Reposted January 30th, 2014
The Usual Forces, With Surprising Results
January 29, 2014
The expansion of L.G.B.T. rights in Latin America has followed a storyline that is similar to the expansion of civil rights more generally across the globe, but with some twists. The key forces include rising incomes, social movements, political parties and conservative actors. But in the politics of gay rights in Latin America, these forces have defied expectations.
Gay rights in Latin America have expanded the most in countries whose incomes are highest, namely Brazil, Argentina, Chile, Uruguay and Mexico. This much was predictable. Yet high income has been neither sufficient nor necessary. Not-so-rich Ecuador established same-sex civil unions constitutionally, whereas the very rich Venezuela and Trinidad and Tobago have dismal records on gay rights.
We know that when social movements are strong, widespread and committed to human rights for all, they help push for political rights. This too helps explain the legislative successes of those five high-income countries, home to some of the strongest social movements in the region.
However, social movements are also strong in Bolivia, Colombia, Costa Rica and Peru, and activists in these countries are having trouble expanding L.G.B.T. rights. What seems to make a difference, therefore, is not so much the strength of social movements, but rather, whether they forge strong ties with national-level political parties. In Chile, for instance, gay rights groups, despite their commitment to the left, worked closely with the center-right ruling party to promote the country’s first hate crime law.
It is not enough to look at the forces pushing for change. Barriers are also important, and in Latin America, as elsewhere, the most important barriers against L.G.B.T. rights are posed by religious groups. Where religious groups have strong ties to political parties, legislative progress for L.G.B.T. rights suffers. Sometimes it’s the Catholic Church that is closely tied to a party (e.g., Conservatives in Colombia); sometimes it’s the Protestant right (as in the United States and many English-speaking Caribbean countries); sometimes it’s both (as in Central America). Even in presumably revolutionary Cuba and Nicaragua, the ruling parties strengthened their ties with the Catholic Church hierarchy in the 2000s, and this is one reason they have lagged behind on L.G.B.T. rights. Civil rights in general often depend in upholding the separation of church and state, but in the politics of gay rights, the separation of church and party is just as vital.
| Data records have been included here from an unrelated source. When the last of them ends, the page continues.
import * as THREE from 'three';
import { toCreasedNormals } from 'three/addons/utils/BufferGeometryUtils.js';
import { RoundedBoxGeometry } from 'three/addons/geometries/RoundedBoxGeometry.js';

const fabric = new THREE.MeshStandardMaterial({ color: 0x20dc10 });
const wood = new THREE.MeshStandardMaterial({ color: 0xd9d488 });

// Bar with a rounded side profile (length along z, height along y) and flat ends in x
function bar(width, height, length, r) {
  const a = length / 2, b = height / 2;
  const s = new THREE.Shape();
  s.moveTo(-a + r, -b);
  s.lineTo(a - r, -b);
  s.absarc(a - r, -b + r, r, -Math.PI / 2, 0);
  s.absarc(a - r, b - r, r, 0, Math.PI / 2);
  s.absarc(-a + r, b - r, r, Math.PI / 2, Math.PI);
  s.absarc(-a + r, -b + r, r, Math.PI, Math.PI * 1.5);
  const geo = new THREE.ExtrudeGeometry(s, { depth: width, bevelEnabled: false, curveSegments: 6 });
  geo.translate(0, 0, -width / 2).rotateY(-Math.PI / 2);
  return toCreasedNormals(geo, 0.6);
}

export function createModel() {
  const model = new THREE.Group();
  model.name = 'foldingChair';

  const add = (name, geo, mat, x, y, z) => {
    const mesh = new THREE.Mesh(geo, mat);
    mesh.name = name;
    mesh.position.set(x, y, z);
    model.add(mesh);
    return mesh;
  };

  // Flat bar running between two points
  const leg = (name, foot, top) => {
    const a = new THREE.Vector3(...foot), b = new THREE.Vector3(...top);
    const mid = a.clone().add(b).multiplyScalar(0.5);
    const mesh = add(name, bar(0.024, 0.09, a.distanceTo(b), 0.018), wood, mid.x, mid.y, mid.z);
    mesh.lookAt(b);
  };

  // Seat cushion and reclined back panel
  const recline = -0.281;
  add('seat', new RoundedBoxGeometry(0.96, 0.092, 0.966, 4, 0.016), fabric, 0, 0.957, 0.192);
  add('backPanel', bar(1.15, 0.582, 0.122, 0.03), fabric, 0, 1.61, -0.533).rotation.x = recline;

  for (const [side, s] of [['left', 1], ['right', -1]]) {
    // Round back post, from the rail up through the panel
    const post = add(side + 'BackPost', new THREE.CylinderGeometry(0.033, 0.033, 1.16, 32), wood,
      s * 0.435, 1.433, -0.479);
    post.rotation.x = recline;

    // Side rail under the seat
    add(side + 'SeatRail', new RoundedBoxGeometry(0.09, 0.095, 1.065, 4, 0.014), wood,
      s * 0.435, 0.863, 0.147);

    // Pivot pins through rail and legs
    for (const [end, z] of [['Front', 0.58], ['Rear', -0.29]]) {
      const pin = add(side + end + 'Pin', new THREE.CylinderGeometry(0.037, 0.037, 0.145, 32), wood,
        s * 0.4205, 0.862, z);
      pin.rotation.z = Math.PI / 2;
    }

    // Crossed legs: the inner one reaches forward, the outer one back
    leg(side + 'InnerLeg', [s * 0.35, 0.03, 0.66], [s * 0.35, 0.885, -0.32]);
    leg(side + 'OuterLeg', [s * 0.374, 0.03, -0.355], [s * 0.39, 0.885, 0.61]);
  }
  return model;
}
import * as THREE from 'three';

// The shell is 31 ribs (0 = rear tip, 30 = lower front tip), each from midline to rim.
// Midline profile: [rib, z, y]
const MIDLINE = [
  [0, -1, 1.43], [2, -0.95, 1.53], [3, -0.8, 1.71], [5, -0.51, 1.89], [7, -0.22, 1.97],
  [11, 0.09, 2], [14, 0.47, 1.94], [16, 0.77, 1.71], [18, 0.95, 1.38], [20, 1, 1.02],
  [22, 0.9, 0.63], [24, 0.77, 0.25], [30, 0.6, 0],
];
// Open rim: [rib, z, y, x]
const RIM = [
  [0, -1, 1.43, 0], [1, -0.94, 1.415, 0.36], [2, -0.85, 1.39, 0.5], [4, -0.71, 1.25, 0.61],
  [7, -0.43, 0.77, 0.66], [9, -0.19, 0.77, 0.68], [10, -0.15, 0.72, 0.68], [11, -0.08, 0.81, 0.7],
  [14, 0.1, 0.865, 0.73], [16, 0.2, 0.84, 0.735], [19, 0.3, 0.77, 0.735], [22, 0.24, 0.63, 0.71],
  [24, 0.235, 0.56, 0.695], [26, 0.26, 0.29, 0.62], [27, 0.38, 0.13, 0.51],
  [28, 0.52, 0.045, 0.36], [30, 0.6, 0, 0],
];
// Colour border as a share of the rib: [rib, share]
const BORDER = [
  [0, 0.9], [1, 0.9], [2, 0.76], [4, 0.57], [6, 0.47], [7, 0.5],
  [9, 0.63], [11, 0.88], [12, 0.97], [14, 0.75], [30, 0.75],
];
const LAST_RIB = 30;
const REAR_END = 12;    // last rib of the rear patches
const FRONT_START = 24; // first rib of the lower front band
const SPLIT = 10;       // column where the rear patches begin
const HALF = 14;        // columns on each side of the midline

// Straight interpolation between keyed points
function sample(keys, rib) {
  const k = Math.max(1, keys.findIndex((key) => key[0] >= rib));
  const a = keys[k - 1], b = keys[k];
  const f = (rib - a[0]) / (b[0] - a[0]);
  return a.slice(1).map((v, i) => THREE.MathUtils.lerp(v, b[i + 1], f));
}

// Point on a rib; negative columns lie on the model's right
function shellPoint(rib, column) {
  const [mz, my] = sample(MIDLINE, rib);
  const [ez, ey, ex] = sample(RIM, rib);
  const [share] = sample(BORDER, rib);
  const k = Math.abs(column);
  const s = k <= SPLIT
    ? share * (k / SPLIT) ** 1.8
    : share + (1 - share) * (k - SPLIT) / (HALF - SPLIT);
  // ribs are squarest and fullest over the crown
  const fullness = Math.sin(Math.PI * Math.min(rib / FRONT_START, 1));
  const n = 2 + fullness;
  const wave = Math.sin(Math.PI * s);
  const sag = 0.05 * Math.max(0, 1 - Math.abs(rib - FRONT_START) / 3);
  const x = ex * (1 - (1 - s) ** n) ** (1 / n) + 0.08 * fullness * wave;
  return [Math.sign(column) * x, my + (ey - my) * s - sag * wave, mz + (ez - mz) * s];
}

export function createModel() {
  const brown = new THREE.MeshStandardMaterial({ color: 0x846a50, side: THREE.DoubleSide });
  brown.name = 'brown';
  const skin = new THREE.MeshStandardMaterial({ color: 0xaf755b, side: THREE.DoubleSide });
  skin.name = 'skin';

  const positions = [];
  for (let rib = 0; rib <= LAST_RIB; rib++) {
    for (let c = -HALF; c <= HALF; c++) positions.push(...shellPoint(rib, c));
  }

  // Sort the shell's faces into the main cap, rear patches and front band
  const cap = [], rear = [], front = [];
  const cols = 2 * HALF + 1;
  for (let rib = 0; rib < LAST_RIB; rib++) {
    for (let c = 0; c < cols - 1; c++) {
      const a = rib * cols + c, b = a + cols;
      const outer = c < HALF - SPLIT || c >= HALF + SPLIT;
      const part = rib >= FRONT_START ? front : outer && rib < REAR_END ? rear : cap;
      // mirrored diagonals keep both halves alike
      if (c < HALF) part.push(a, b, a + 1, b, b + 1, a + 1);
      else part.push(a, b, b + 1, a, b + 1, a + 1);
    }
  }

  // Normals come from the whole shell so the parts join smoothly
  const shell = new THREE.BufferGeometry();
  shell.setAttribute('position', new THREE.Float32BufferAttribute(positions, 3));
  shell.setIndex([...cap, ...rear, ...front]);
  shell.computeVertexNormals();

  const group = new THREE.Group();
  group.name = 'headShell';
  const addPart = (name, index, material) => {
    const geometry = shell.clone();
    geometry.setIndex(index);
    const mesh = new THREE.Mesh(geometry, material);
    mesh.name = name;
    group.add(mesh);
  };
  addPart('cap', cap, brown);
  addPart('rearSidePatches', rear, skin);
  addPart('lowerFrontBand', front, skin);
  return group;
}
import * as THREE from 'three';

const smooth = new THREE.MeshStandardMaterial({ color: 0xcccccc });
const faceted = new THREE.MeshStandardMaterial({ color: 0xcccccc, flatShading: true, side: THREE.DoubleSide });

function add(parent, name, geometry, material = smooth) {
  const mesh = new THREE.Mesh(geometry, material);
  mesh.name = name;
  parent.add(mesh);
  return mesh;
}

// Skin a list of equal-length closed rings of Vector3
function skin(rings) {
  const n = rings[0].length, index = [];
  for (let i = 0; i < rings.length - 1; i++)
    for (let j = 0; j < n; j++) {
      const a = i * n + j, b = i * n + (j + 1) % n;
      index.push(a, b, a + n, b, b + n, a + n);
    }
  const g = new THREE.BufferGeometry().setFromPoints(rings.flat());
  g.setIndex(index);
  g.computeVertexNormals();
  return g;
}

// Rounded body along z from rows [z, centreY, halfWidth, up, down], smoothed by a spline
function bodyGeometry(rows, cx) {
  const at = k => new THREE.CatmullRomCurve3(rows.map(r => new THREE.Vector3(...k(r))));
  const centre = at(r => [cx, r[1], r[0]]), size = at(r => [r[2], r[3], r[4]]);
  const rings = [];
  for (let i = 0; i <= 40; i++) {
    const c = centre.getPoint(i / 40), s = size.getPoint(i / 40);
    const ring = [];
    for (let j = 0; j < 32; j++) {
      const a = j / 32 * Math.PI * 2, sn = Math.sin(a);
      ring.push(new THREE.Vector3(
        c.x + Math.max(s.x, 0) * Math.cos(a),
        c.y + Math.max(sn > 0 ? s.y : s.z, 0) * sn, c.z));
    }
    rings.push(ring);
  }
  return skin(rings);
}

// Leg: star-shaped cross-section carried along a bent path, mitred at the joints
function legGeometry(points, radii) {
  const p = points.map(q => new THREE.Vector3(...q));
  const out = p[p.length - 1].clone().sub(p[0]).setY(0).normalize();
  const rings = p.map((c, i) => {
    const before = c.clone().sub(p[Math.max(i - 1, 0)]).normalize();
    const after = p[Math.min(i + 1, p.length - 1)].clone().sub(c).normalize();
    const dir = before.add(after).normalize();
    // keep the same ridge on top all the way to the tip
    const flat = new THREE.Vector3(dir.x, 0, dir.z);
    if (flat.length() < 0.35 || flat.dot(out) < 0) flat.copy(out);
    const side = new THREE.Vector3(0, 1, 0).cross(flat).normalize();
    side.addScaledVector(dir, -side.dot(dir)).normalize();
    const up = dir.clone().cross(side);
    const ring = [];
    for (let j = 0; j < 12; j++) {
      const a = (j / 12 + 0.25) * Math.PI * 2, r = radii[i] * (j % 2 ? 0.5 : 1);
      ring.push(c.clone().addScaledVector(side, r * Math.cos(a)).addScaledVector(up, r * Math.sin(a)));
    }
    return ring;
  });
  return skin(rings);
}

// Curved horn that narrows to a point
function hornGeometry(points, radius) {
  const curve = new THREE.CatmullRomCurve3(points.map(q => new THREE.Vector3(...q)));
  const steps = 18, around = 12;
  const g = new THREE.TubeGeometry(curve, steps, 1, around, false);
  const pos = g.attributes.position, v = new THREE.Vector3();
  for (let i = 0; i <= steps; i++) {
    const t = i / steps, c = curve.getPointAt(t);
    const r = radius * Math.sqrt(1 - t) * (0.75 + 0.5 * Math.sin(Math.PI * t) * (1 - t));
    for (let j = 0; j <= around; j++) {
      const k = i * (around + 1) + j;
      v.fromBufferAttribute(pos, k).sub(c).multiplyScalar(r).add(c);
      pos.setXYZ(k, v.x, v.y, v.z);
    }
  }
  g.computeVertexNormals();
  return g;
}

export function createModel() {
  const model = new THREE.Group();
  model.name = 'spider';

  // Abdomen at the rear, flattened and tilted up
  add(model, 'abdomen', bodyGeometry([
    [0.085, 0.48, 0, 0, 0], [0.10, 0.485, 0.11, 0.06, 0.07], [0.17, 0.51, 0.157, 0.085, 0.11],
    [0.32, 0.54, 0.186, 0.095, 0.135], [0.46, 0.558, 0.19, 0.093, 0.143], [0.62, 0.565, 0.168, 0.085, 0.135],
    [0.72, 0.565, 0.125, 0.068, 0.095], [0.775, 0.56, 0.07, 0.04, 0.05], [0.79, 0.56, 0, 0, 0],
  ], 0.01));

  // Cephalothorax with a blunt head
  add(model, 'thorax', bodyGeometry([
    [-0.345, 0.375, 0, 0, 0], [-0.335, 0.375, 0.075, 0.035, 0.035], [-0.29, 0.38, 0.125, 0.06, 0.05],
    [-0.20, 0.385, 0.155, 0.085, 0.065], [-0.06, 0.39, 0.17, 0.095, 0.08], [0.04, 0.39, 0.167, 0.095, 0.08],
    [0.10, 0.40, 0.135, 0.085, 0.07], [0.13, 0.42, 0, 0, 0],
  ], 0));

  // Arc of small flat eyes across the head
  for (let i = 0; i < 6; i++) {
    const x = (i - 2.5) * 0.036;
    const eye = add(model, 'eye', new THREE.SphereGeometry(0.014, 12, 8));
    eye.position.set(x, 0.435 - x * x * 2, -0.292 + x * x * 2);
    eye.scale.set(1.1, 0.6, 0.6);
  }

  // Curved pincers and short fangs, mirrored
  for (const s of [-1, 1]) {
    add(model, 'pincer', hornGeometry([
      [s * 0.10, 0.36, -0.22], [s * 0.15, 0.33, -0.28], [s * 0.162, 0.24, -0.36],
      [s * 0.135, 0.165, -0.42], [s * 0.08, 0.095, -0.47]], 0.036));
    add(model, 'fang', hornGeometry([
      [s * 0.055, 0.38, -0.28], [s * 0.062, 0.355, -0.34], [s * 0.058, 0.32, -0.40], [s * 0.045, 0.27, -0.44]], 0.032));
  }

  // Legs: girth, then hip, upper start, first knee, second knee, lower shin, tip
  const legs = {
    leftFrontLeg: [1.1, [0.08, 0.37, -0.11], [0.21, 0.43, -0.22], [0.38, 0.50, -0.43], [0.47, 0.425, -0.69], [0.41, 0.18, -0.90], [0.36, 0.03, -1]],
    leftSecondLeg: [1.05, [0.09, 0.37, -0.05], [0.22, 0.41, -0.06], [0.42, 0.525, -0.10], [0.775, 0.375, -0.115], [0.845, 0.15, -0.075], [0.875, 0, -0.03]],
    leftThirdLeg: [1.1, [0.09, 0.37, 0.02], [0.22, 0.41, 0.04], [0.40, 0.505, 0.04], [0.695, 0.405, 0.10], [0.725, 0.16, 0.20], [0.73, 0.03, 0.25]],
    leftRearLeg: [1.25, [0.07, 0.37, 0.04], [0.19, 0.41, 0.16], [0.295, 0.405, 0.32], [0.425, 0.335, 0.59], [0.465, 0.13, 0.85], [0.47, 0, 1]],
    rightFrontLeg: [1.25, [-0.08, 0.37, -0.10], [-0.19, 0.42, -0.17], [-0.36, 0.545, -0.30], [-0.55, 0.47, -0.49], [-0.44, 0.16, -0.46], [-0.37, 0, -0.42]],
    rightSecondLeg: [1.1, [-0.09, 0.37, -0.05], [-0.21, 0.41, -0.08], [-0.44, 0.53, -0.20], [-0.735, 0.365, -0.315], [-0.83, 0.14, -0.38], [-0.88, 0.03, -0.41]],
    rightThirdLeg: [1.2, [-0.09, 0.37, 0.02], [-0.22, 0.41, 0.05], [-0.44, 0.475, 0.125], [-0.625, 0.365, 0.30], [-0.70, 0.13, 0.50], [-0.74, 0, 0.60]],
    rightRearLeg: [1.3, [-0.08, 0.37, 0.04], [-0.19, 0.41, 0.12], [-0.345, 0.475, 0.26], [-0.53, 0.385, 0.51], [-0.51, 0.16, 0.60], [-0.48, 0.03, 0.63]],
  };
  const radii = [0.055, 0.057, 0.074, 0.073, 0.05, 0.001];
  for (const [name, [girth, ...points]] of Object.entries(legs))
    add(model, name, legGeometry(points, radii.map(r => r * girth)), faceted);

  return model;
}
Even within the five high-income countries, religious groups have strong ties with at least one party in Chile, Mexico and Brazil, which explains why L.G.B.T. legislation in these countries is less sweeping than in Argentina and Uruguay. In those two cases, the separation of church and party is the norm, and the type of Catholic practice is less fundamentalist; these nations’ Catholics attend church less often and are less opposed to same-sex marriage than Catholics elsewhere generally are.
Parties in Latin America could do more. They could encourage more politicians to come out, for instance. Even in the very pro-gay Argentina, openly gay politicians are rare, and this perpetuates a culture of complacency. Until parties transform themselves, they will only push for L.G.B.T. rights based on the allies they get. The more they align themselves with the progressive social movements, and less with religious groups, the more they can be counted on to bring about pro-gay change.